• TASK GOAL:
Work out how many lines below contain the word "stone". Only the number is wanted.

==== PROVIDED INFORMATION ====

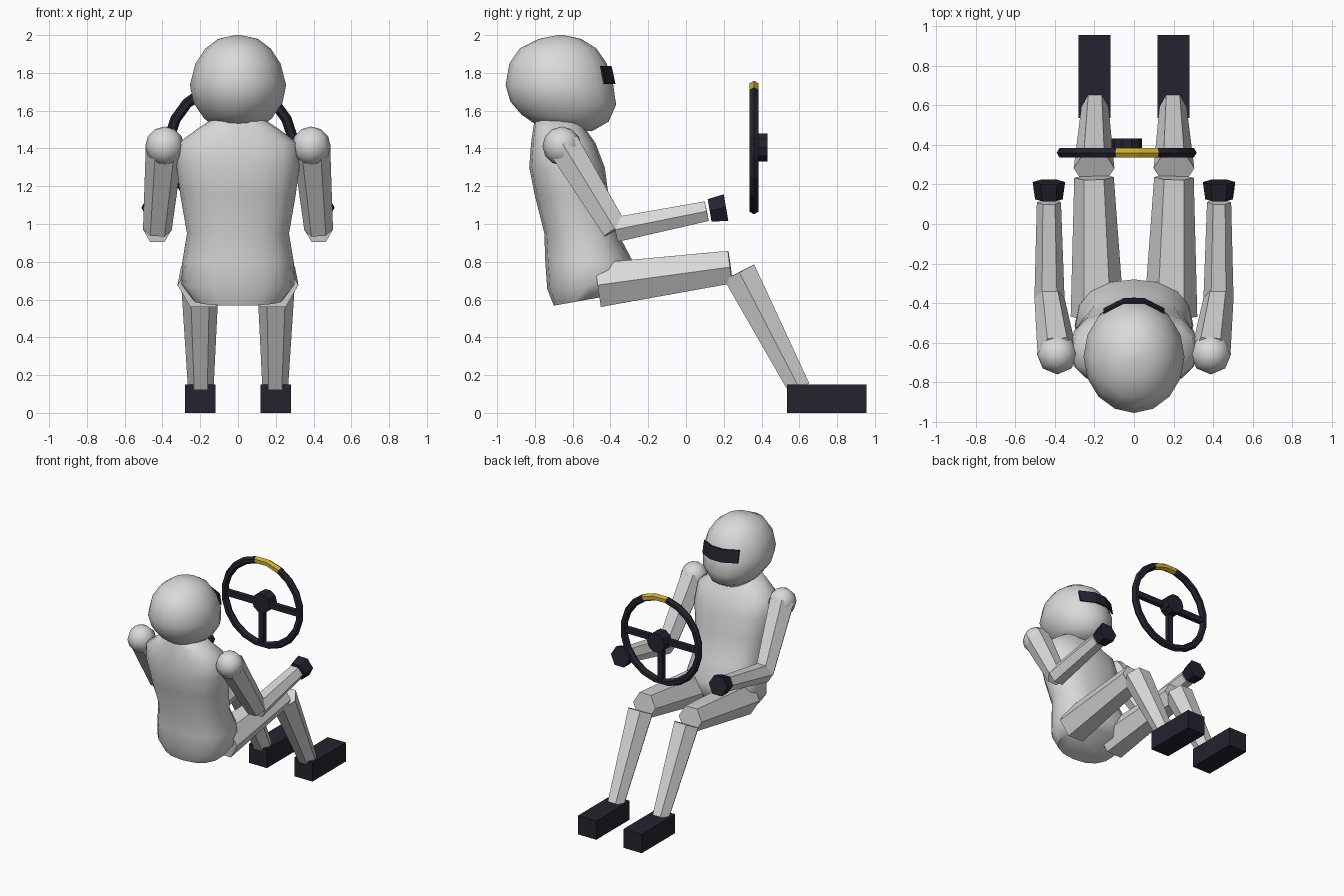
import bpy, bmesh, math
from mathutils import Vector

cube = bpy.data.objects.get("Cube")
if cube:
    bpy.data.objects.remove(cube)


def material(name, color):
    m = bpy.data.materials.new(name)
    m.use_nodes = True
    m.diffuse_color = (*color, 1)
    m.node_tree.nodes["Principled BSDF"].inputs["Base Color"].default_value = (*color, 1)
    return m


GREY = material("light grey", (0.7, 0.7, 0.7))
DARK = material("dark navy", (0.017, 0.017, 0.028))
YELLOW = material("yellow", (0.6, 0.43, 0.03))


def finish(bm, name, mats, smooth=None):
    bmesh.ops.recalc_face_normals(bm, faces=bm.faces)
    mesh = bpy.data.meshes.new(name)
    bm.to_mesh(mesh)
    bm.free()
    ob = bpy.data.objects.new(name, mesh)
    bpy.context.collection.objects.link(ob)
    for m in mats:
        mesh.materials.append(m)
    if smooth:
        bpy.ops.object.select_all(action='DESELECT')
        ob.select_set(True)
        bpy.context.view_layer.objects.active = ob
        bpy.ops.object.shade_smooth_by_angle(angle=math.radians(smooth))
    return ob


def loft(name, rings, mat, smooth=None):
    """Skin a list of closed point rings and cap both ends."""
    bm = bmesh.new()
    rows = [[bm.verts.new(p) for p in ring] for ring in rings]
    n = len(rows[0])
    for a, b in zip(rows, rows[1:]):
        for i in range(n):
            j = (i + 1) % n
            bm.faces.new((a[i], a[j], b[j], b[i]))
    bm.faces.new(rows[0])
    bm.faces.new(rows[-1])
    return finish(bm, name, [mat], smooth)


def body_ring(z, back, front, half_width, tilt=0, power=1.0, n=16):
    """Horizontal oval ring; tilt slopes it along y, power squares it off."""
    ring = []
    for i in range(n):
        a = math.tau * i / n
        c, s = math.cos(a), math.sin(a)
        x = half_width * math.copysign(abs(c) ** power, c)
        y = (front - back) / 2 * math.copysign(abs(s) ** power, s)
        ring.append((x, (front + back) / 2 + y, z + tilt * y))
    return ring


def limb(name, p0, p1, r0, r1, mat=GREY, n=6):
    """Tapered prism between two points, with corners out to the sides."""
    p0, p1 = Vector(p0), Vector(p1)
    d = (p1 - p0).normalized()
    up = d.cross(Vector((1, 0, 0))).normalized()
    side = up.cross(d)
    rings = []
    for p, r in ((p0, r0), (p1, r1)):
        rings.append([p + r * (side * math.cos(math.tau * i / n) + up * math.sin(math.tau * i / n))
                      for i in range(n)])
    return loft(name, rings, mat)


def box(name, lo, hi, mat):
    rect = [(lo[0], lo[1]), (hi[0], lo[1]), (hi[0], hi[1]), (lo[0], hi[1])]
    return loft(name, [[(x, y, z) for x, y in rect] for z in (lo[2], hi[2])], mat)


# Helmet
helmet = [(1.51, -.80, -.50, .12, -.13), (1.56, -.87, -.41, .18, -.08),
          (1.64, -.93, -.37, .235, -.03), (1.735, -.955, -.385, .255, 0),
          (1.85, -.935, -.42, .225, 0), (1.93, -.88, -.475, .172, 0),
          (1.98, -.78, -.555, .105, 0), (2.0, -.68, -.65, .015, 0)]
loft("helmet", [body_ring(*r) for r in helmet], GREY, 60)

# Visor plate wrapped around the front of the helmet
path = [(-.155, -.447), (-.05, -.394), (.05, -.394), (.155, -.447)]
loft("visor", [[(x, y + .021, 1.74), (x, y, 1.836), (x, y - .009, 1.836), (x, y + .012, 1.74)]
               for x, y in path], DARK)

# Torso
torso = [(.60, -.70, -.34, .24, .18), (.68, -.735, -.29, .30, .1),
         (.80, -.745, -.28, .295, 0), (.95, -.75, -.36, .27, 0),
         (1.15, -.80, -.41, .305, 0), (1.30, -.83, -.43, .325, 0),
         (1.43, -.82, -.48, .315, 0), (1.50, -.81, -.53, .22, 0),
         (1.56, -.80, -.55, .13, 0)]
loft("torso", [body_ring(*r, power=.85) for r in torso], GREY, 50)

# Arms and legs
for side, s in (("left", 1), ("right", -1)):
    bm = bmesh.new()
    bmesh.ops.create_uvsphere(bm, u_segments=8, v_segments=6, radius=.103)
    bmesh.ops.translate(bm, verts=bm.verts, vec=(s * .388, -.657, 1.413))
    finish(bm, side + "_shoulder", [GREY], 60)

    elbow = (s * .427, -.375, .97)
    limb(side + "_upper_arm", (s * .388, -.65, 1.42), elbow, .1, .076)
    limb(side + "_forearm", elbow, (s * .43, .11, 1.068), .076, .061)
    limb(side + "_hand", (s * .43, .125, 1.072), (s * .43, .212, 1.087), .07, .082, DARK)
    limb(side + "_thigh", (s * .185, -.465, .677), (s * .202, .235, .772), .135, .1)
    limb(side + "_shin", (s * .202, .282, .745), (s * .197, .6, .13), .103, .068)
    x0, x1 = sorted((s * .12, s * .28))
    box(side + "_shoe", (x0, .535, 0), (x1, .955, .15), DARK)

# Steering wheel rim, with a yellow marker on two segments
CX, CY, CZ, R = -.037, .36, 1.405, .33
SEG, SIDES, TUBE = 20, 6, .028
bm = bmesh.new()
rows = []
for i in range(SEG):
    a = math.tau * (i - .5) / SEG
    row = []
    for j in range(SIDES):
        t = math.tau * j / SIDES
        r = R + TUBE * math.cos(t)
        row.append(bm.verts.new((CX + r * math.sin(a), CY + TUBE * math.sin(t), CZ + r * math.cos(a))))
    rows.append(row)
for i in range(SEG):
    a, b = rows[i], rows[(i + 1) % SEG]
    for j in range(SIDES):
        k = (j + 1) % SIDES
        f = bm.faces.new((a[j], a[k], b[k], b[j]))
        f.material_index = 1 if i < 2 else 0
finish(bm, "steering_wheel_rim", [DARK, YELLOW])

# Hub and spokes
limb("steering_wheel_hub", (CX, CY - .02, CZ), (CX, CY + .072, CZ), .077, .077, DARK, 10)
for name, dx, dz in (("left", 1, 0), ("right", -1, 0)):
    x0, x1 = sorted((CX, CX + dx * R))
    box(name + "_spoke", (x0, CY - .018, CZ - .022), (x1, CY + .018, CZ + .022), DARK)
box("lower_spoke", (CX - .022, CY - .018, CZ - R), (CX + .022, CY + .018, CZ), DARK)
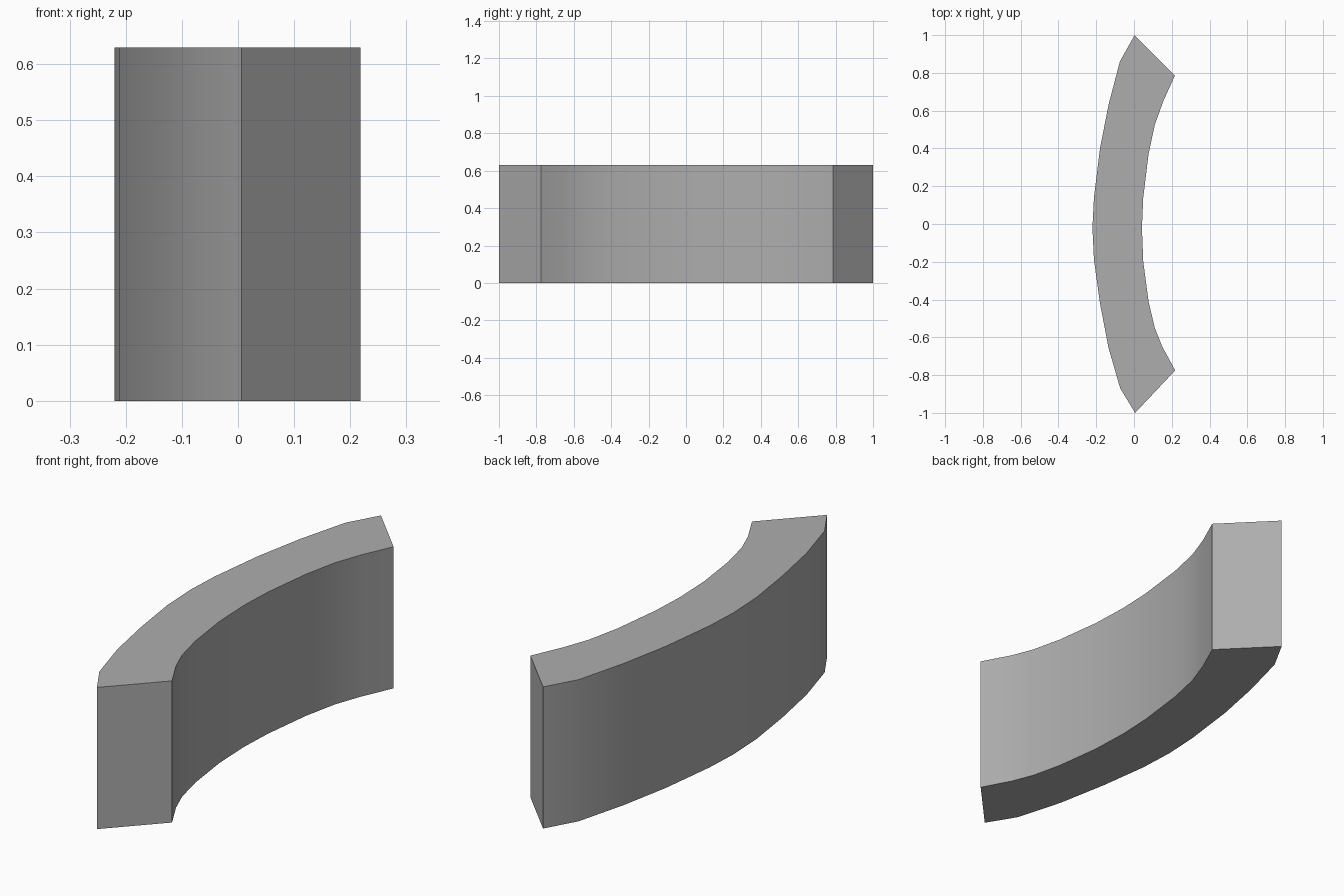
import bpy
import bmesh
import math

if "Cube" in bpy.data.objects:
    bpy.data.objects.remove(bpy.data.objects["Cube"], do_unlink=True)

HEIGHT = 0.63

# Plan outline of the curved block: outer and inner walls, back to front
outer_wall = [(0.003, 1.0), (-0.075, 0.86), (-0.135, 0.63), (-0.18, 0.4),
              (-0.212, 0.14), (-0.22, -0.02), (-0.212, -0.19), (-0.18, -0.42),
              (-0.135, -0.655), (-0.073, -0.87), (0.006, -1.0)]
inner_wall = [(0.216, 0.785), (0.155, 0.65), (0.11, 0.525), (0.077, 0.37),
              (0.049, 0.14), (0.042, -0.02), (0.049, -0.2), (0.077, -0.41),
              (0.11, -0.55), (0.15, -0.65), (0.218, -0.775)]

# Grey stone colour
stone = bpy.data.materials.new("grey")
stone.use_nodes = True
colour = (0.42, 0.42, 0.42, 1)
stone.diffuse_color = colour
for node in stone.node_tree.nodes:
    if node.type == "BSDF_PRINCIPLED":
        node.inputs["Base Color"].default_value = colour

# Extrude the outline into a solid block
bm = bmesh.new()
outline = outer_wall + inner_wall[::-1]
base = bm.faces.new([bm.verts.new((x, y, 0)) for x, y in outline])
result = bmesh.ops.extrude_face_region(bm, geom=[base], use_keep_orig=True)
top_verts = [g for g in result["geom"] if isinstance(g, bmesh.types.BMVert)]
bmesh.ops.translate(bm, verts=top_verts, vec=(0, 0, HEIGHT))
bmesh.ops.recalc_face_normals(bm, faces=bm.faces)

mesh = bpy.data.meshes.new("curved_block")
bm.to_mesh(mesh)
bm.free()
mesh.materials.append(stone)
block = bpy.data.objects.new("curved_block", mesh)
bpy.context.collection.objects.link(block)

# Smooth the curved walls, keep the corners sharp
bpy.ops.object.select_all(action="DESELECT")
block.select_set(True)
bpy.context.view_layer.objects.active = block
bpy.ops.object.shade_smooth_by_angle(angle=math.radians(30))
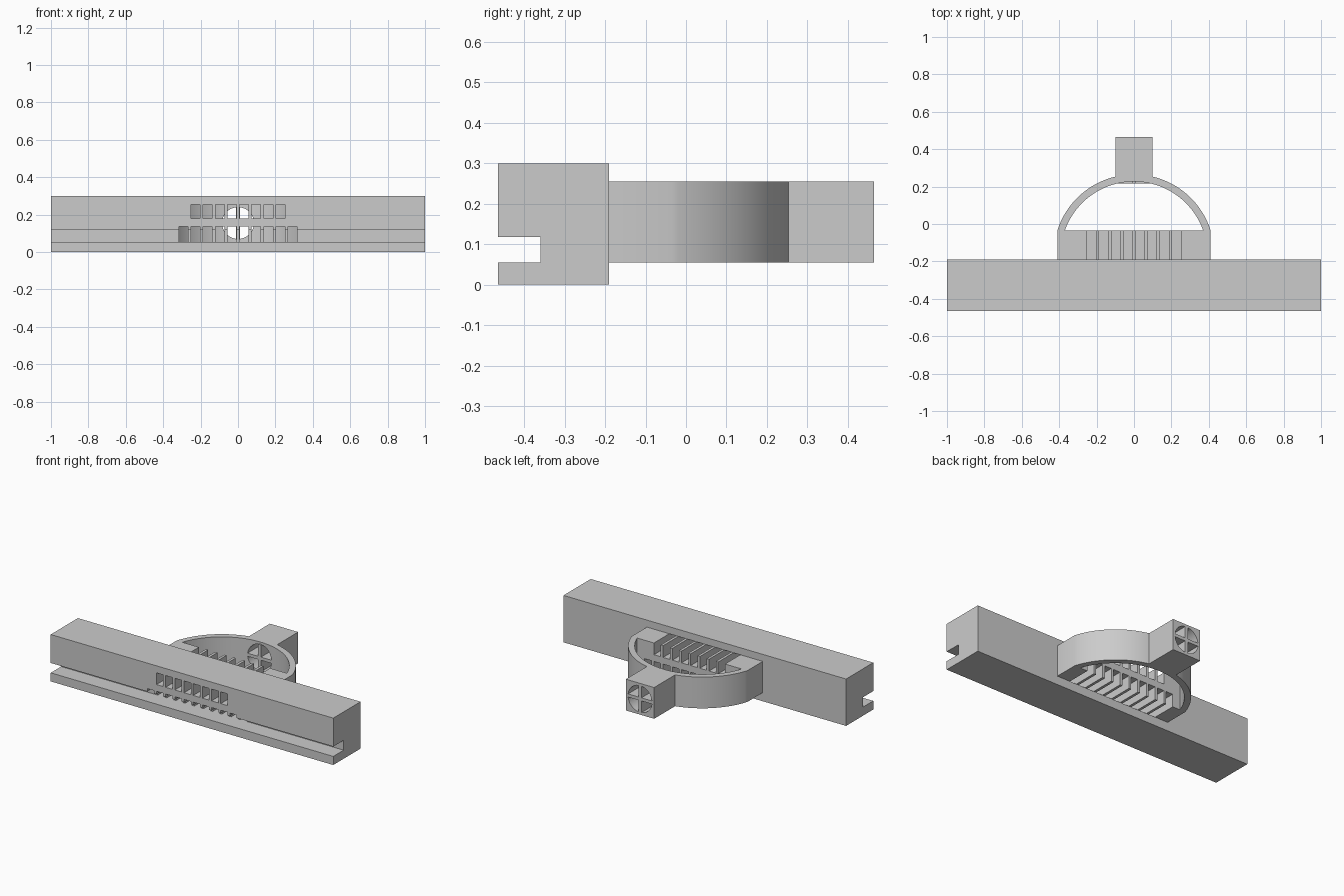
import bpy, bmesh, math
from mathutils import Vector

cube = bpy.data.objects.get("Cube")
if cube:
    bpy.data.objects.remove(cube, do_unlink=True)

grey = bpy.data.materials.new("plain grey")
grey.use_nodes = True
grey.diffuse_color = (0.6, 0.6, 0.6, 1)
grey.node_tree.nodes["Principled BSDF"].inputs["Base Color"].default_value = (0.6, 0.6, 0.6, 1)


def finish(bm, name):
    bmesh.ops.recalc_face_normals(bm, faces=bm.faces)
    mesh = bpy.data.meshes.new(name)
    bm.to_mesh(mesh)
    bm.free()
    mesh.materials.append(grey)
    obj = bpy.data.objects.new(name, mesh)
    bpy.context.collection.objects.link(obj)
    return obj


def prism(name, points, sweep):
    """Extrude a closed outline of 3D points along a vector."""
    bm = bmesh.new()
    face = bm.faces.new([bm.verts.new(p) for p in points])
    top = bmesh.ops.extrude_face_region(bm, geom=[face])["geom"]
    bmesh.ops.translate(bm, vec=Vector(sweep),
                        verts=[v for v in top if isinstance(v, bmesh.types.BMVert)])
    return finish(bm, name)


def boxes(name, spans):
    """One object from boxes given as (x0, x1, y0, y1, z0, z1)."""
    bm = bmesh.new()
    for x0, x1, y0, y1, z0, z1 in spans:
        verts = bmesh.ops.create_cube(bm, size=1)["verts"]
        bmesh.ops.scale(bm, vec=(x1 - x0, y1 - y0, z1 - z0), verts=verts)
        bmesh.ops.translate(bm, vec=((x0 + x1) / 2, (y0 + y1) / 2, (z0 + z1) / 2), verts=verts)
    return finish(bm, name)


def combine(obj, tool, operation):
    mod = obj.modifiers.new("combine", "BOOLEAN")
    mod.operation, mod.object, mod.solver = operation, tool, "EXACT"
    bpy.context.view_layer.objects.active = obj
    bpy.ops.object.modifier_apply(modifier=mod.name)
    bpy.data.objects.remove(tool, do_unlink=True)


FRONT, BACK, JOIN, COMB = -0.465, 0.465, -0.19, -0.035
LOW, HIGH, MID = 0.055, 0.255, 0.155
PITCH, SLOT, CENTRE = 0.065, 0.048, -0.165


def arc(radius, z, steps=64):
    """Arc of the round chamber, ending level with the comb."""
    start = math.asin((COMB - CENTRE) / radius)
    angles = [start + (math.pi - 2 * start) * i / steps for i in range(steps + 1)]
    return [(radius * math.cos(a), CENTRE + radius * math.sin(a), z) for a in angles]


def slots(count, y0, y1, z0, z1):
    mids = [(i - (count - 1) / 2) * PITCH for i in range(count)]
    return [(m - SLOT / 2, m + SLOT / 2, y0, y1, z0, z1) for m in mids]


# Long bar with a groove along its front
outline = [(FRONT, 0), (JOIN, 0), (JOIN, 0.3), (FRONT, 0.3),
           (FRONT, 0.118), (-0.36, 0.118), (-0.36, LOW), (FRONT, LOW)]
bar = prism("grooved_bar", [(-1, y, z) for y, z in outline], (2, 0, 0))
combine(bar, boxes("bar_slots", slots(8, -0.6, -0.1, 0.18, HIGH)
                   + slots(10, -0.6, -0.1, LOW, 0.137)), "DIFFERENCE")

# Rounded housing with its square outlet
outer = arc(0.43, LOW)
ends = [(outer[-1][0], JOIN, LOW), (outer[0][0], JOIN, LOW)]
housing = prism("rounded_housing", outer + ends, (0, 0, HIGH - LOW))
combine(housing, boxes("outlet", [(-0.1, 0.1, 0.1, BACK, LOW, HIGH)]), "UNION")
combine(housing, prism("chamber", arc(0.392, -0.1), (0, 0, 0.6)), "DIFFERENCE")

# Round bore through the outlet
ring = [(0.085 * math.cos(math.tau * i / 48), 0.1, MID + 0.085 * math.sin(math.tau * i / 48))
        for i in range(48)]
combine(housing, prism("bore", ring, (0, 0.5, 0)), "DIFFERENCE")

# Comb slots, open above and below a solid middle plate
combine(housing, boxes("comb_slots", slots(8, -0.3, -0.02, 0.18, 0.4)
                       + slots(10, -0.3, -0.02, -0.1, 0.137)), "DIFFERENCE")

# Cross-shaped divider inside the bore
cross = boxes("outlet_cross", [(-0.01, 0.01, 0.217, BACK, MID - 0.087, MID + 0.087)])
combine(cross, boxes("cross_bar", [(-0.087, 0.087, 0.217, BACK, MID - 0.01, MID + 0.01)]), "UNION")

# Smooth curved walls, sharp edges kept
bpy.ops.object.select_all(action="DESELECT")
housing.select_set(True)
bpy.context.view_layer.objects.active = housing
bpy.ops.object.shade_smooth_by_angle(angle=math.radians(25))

====

• ANSWER BELOW:
6